She had been fighting brain cancer for months.
She told us what God had been teaching her. How He had told her to serve from weakness. I want to use my cancer to glorify God. Oh, what beautiful words. Not defeat. Not hopelessness.
Instead, depth and love and life. Not that there weren’t moments (days, weeks) when the grieving circled, but that in the middle of all of it– this was what she was choosing to say.
There is something about the voice of those who are suffering. It carries further and deeper than anyone else’s. No matter how softly they speak, the words stretch and strengthen and fill.
So when she said the words we all listened, attention grabbed and held.
All week the words mulled through my mind. Serving from weakness.
Like David, who carried stones to face a giant. Like Gideon, who used 300 men with lanterns and clay pots and trumpets against an army of 135,000. Like Esther, who had just her own self and her cousin’s words to spur her into action against the second most powerful man in the empire. Like Corrie Ten Boom, a watchmaker’s daughter who fell into the clutches of the Nazi army and yet spread the saving gospel of Christ to thousands and thousands.
Like my friend Lisa, who carried this diagnoses of lymphoma into cancer wards while clinging tight to the love and grace of God.
There, with those who were walking hopeless, Lisa shared the news of hope. There, where so many faced depression as chemo treatments went on and on, Lisa was able to serve from her own broken weakness. From the position of a patient with terminal brain cancer.
I couldn’t get the words out of my head. Serve from your weakness.
I’ve been in a weak place lately. I won’t share all the story, but anyone who understands attachment disorders will understand when I say that raising my older adopted children is a hard road.
I love them. I’m thankful every day for them. There is so much beauty and so much grace and so much hope—even here.
But I’m not strong enough in myself to do this well.
And that night, as I sat in a friend’s living room, listening to Lisa share about God’s rhema to her, something bitter and broken began releasing from my heart.
I was believing lies. Lies about my abilities and what was expected of me and how I was absolutely going to fail so miserably at being a mom.
God’s words settled around me, filling the places where bitterness toward myself and my children was trying hard to set up residence.
I realized it’s okay when I’m in a weak spot.
God can be glorified in my weakness. Especially in my weakness. I knew this truth, but I forget it when I’m feeling my worst.
I don’t know if there are words to explain how wonderful-beautiful this truth has been for my heart. The settling. The refining. The grace that is so abundant.
I can do God’s work, even when I am empty of any of my own strength. I can serve, even when I feel exhausted and worn out. I can bring glory to God, even when my house, my heart, my life seem to be in tattered pieces.
Because my ability to be a child of God has nothing to do with my own strength.
The week after Lisa shared, the week after God began writing this reminder into my being, we were all left in awe.
We got the message and sat at our kitchen table looking at the text in surprise. Lisa’s terminal cancer was gone. They did more tests, the doctors were confused and astounded.

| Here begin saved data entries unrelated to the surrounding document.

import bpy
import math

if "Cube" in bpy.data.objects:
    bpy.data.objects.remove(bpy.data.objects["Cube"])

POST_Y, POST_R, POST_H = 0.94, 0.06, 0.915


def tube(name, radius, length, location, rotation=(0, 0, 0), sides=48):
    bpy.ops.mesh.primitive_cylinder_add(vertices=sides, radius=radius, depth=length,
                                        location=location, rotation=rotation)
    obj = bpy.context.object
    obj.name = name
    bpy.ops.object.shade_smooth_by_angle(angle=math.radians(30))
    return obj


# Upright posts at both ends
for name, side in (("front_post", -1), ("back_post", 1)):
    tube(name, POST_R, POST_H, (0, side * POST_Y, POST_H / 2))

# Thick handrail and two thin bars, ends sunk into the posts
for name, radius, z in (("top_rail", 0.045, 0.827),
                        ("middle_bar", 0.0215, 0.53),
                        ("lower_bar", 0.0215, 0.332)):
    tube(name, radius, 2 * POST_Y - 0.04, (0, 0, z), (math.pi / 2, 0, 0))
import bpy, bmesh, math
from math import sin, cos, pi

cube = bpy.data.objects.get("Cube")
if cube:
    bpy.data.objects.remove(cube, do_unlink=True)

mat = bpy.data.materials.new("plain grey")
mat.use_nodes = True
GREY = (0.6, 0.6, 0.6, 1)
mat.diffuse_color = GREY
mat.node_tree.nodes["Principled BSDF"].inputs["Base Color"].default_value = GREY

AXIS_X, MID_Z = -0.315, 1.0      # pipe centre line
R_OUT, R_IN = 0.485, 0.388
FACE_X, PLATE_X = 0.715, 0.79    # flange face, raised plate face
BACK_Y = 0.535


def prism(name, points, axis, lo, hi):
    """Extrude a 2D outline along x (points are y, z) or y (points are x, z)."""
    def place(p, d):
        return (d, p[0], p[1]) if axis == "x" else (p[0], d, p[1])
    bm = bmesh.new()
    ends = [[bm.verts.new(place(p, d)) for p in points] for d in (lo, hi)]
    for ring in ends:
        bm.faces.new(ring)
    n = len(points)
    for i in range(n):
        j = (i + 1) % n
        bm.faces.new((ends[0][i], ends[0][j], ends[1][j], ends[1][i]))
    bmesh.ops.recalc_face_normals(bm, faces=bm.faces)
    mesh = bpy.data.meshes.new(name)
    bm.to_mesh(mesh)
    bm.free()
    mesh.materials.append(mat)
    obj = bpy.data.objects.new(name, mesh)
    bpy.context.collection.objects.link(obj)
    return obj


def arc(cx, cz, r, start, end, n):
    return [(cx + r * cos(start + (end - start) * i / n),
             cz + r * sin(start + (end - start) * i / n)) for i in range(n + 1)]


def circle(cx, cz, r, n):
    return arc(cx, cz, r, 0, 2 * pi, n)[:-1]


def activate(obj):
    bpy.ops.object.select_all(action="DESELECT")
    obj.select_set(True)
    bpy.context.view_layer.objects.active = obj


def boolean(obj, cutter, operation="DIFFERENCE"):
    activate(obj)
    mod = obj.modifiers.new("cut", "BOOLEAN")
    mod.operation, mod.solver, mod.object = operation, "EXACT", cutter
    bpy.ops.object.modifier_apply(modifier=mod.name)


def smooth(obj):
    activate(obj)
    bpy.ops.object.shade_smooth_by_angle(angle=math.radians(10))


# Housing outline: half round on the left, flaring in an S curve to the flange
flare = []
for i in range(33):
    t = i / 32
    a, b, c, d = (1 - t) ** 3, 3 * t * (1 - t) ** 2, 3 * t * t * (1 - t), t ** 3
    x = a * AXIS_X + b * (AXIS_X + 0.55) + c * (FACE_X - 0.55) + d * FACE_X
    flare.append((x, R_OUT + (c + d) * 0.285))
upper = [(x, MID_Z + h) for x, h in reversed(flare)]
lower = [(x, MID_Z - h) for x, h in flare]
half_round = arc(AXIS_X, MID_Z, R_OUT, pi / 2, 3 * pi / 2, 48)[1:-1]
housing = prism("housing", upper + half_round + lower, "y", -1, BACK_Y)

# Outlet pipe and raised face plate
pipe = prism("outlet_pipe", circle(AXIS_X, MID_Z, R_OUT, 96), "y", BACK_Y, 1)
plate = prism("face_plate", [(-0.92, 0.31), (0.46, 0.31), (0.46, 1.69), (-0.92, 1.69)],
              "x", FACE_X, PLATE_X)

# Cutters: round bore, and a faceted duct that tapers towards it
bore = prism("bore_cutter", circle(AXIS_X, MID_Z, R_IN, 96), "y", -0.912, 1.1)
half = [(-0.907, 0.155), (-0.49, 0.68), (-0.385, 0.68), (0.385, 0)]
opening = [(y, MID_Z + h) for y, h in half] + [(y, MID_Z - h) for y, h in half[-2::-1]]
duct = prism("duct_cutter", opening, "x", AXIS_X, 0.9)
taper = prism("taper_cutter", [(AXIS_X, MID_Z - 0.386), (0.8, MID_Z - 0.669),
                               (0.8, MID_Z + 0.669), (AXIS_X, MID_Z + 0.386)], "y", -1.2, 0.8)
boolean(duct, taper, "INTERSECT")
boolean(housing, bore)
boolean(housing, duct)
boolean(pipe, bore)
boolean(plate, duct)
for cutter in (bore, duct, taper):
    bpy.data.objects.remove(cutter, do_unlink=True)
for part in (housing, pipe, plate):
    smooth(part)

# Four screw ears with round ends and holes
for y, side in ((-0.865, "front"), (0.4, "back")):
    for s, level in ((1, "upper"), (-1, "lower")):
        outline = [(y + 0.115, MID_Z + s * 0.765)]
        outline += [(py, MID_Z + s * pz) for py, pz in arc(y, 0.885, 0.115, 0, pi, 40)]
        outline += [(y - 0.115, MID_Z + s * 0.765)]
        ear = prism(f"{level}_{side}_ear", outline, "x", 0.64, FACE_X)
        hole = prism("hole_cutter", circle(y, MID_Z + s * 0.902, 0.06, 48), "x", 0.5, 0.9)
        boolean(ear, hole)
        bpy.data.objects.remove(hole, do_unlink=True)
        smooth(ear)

Somehow, someway, the cancer that had given her maybe two years with aggressive treatment was gone completely.
A pure, complete miracle.
We rejoice in Lisa’s life. In her testimony. In the testimonies of her children. In God’s miraculous touch on her life.
And I am quieted and wrapped in this unbelievable comfort.
God still does miracles.
He still heals up broken things. He takes my weakness and has all the power, all the right, all the ability–to reach down and touch my home, my heart, my children.
Maybe it will be a sudden miracle. Maybe it will be a slow refining, over years and with many tears.
But regardless, when I am at my weakest point, I’m really the very strongest. Because when I am empty of my own strength, the power and glory of God is free to work in me, over me, and through me.
The same is true for you.
If you feel overcome and weak, dear ones, take heart! The Creator and Redeemer-of-All has overcome this world. His power is endless. His love all encompassing. His grace deep enough to fill in all of your emptiness.
You are the strongest when you are at your weakest– when you are face to face with your desperate need for God and His grace. Because it is in your weakness that you’ll find He’s still Emmanuel. The God-right-here-with-Us.